Genres are just an easy way to define the style of music without hearing any music. It’s the scene that’s the heart and soul of what makes it possible for bands to continue making music. The scene is the people bringing bands to cities, those who are going to local shows, and supporting the bands directly. Without a scene what would happen to live music?

DigA: Pop-punk has a history of a strong DIY aesthetic, do you feel like you fit in with that? How can/does a record label change that?

BROADSIDE: Absolutely. Broadside for the most part has always been a DIY band. The very next day after our first show we hit the road for a month long tour that we booked ourselves. You have to learn to “do it yourself” to understand how something works and that’s the only way to get better at it. A label is just a new member on the bands team. They’re pushing just as hard as the band themselves for the same success; everything is just on a more professional level. Victory gave us the opportunity to become great friends with Kyle Black and travel to California where we got to record our best album yet. They really opened the door for us to create and polish a sound that is Broadside.

DigA: How has the process of creating a space in Richmond been? I know that some bands have trouble creating a space to exist in, in Richmond.
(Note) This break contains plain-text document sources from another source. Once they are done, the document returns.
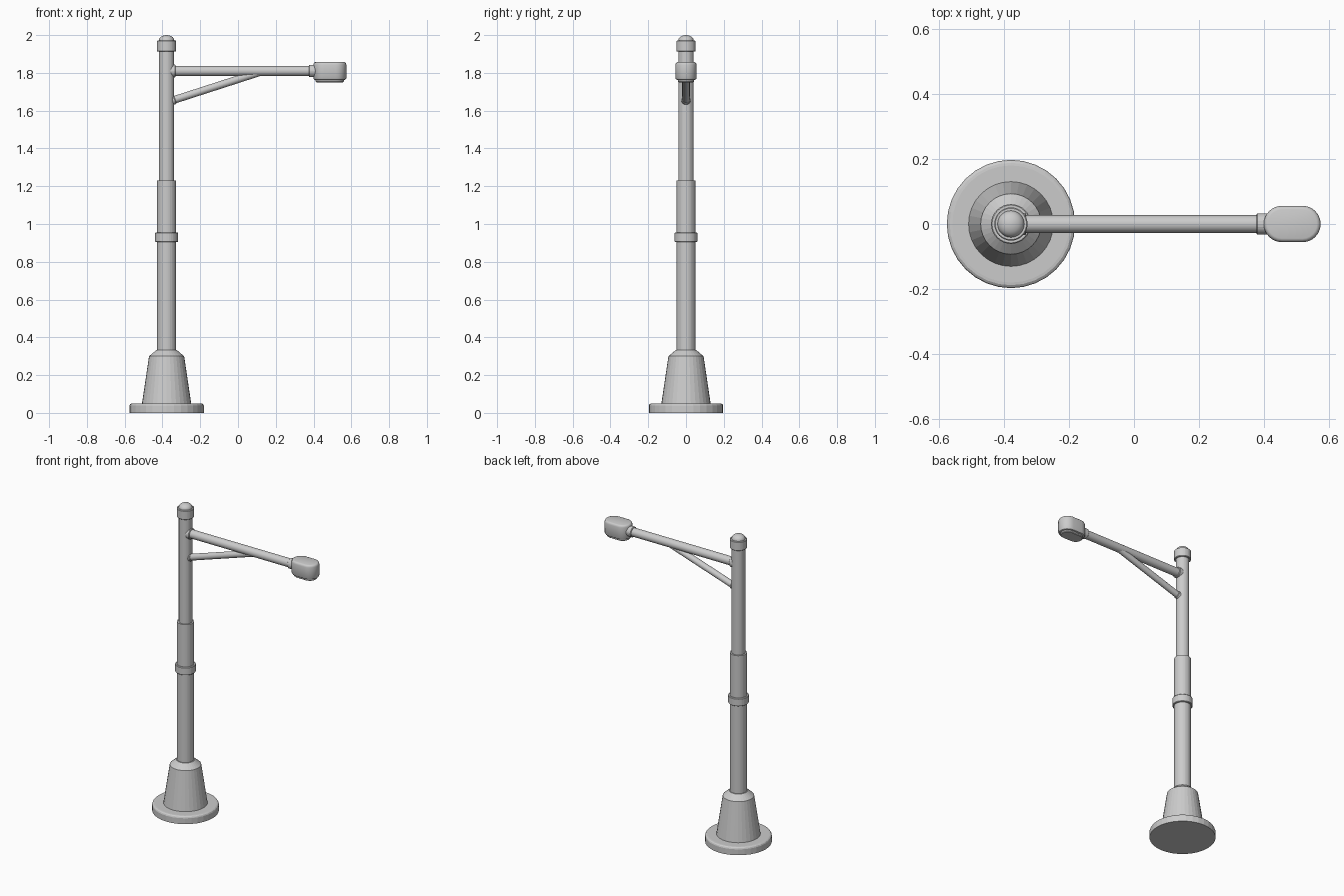
import bpy, bmesh, math
from mathutils import Vector

if "Cube" in bpy.data.objects:
    bpy.data.objects.remove(bpy.data.objects["Cube"])

PX = -0.378      # pole axis
ARM_Z = 1.81


def finish(name, bm):
    bmesh.ops.recalc_face_normals(bm, faces=bm.faces)
    me = bpy.data.meshes.new(name)
    bm.to_mesh(me)
    bm.free()
    ob = bpy.data.objects.new(name, me)
    bpy.context.collection.objects.link(ob)
    return ob


def loft(bm, rings):
    # skin successive closed rings and cap both ends
    rows = [[bm.verts.new(p) for p in ring] for ring in rings]
    n = len(rows[0])
    for a, b in zip(rows, rows[1:]):
        for i in range(n):
            j = (i + 1) % n
            bm.faces.new((a[i], a[j], b[j], b[i]))
    bm.faces.new(rows[0][::-1])
    bm.faces.new(rows[-1])


def turned(name, start, axis, profile, n=32):
    # profile: (radius, distance along axis)
    q = Vector((0, 0, 1)).rotation_difference(Vector(axis))
    rings = []
    for r, h in profile:
        rings.append([Vector(start) + q @ Vector((r * math.cos(2 * math.pi * i / n),
                      r * math.sin(2 * math.pi * i / n), h)) for i in range(n)])
    bm = bmesh.new()
    loft(bm, rings)
    return finish(name, bm)


def ring_profile(r, z0, z1, b=0.003):
    return [(r - b, z0), (r, z0 + b), (r, z1 - b), (r - b, z1)]


UP = (0, 0, 1)
RIGHT = (1, 0, 0)
foot = (PX, 0, 0)

# base and pole
turned("base_plate", foot, UP, [(0.197, 0), (0.197, 0.038), (0.194, 0.045), (0.188, 0.049), (0.180, 0.05)])
turned("base_cone", foot, UP, [(0.131, 0.045), (0.093, 0.30), (0.055, 0.332)])
turned("lower_pole", foot, UP, [(0.05, 0.30), (0.05, 1.23)])
turned("upper_pole", foot, UP, [(0.04, 1.20), (0.04, 1.95)])
turned("pole_ring", foot, UP, ring_profile(0.061, 0.905, 0.955))
turned("top_collar", foot, UP, ring_profile(0.051, 1.912, 1.971))

# rounded cap
cap = [(0.041, 1.96), (0.041, 1.972)]
cap += [(0.041 * math.cos(a), 1.972 + 0.028 * math.sin(a))
        for a in (math.radians(d) for d in (18, 36, 54, 72, 86))]
turned("pole_cap", foot, UP, cap)

# arm with its collars
turned("arm", (-0.36, 0, ARM_Z), RIGHT, [(0.027, 0), (0.027, 0.78)], 24)
turned("arm_socket", (-0.36, 0, ARM_Z), RIGHT, ring_profile(0.034, 0, 0.029), 24)
turned("lamp_socket", (0.376, 0, ARM_Z), RIGHT, ring_profile(0.033, 0, 0.05), 24)

# diagonal brace
p0, p1 = Vector((-0.36, 0, 1.65)), Vector((0.12, 0, 1.805))
d = (p1 - p0).normalized()
turned("brace", p0, d, [(0.02, 0), (0.02, (p1 - p0).length)], 20)
turned("brace_socket", p0, d, ring_profile(0.024, 0, 0.029), 20)


def stadium(inset, z, half=0.0875, w=0.056, cx=0.486, n=12):
    # rounded slot outline at height z
    r = w - inset
    s = half - w
    pts = []
    for side, a0 in ((1, -90), (-1, 90)):
        for i in range(n + 1):
            a = math.radians(a0 + 180 * i / n)
            pts.append((cx + side * s + r * math.cos(a), r * math.sin(a), z))
    return pts


# lamp head with eased rims, and the lens under it
bm = bmesh.new()
loft(bm, [stadium(i, z) for i, z in (
    (0.012, 1.762), (0.004, 1.765), (0, 1.772), (0, 1.843),
    (0.002, 1.850), (0.006, 1.855), (0.012, 1.857))])
finish("lamp_head", bm)
bm = bmesh.new()
loft(bm, [stadium(i, z) for i, z in ((0.017, 1.750), (0.013, 1.754), (0.013, 1.768))])
finish("lamp_lens", bm)

# smooth only the rounded pieces
for name in ("pole_cap", "lamp_head", "lamp_lens", "arm", "brace"):
    bpy.ops.object.select_all(action='DESELECT')
    ob = bpy.data.objects[name]
    ob.select_set(True)
    bpy.context.view_layer.objects.active = ob
    bpy.ops.object.shade_smooth_by_angle(angle=math.radians(35))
How important is it to you to create spaces where you can engage with your audience outside of the internet?

BROADSIDE: Richmond is a tough scene to break out in simply because there’s so much going on. On any given night there could be five or six shows going on. So to draw a crowd kids really have to want to come see your band and or any of the others playing. We are one of the most outgoing and humble group of guys ever. To have a conversation with someone about the music we make and how it relates to an emotion or particular situation in their life is a great feeling. We do this because we love to do it but it’s even more enjoyable when we can make connections and friends.


DigA: What should we expect with Old Bones?
BROADSIDE: You can expect an intelligent, genuine, hard-hitting album that’s so good you aren’t going to skip a single song.

Old Bones is a raw representation of something that any millennial can relate to. The album is a confessional; a diary of everyday struggle.

“I just wanted anyone listening to this record to have a moment where they simply relate and reflect on the works because they’ve been there or are currently in that head space.” – Ollie Baxxter


To stream some awesome Broadside tunes, and to hear more bands like Broadside, check out this Spotify playlist:

You can check out Broadside on Facebook, on Twitter, and on Instagram.

Interview by Dillon Massey.